━━━ DATA SUPPLIED
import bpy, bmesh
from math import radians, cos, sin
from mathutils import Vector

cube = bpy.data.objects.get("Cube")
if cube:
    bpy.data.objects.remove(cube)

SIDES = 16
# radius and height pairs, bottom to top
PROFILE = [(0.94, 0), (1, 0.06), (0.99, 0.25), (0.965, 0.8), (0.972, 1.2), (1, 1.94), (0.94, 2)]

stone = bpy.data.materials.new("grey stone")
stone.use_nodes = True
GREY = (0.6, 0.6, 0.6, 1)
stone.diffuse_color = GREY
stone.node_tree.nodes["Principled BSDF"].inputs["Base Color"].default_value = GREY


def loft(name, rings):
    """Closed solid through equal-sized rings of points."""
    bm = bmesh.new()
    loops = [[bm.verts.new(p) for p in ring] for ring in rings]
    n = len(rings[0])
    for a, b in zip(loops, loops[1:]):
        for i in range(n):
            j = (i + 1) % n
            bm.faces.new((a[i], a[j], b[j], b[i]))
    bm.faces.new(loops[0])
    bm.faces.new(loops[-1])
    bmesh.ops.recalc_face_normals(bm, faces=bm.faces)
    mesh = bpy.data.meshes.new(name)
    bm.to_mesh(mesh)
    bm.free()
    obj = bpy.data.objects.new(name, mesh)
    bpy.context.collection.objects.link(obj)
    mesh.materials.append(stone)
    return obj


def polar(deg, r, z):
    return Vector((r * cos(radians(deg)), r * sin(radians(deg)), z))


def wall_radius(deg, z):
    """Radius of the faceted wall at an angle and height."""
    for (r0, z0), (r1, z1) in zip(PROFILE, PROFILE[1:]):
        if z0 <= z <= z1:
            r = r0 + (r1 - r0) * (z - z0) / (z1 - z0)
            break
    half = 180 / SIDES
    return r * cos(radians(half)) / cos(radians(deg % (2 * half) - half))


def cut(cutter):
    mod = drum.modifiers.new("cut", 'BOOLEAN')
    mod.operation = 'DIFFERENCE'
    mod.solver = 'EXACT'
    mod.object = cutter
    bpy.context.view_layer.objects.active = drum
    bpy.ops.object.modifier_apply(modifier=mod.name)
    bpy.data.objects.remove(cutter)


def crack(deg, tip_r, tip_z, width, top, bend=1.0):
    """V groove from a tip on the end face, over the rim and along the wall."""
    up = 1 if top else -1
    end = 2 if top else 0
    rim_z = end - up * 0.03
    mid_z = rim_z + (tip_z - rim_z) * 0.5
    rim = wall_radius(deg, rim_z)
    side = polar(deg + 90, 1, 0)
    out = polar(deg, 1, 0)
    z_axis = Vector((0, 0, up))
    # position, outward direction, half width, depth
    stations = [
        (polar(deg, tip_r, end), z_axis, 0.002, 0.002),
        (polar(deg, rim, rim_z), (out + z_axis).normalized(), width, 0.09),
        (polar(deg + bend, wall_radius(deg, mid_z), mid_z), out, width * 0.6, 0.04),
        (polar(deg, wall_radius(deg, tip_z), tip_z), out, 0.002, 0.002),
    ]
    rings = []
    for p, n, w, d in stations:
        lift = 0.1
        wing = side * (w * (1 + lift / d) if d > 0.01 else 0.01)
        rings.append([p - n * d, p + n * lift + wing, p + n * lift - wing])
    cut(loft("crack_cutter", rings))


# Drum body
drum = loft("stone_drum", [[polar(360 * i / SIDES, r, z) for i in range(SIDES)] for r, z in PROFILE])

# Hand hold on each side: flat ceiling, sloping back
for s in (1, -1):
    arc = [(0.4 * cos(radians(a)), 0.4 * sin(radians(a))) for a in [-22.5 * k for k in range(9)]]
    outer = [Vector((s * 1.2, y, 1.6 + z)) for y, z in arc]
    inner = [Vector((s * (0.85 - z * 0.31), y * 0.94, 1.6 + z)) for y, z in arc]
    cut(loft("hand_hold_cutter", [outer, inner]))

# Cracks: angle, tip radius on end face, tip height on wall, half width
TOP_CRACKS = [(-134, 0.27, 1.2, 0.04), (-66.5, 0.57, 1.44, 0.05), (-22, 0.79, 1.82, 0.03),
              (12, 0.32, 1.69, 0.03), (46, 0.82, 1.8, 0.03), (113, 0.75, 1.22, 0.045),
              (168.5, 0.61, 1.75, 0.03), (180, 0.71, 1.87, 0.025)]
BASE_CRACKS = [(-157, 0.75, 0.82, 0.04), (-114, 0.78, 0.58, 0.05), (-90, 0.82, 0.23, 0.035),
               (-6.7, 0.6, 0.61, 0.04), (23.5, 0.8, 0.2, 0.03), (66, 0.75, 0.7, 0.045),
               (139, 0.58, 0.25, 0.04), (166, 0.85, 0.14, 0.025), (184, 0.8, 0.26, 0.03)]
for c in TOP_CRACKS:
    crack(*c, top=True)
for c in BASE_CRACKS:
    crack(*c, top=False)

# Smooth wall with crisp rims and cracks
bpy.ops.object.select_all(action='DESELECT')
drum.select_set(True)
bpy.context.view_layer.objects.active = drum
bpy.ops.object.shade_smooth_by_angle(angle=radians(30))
━━━━━━
Every line above that holds the string "Vector" should be copied out.

EXERCISE RESPONSE:
from mathutils import Vector
    return Vector((r * cos(radians(deg)), r * sin(radians(deg)), z))
    z_axis = Vector((0, 0, up))
    outer = [Vector((s * 1.2, y, 1.6 + z)) for y, z in arc]
    inner = [Vector((s * (0.85 - z * 0.31), y * 0.94, 1.6 + z)) for y, z in arc]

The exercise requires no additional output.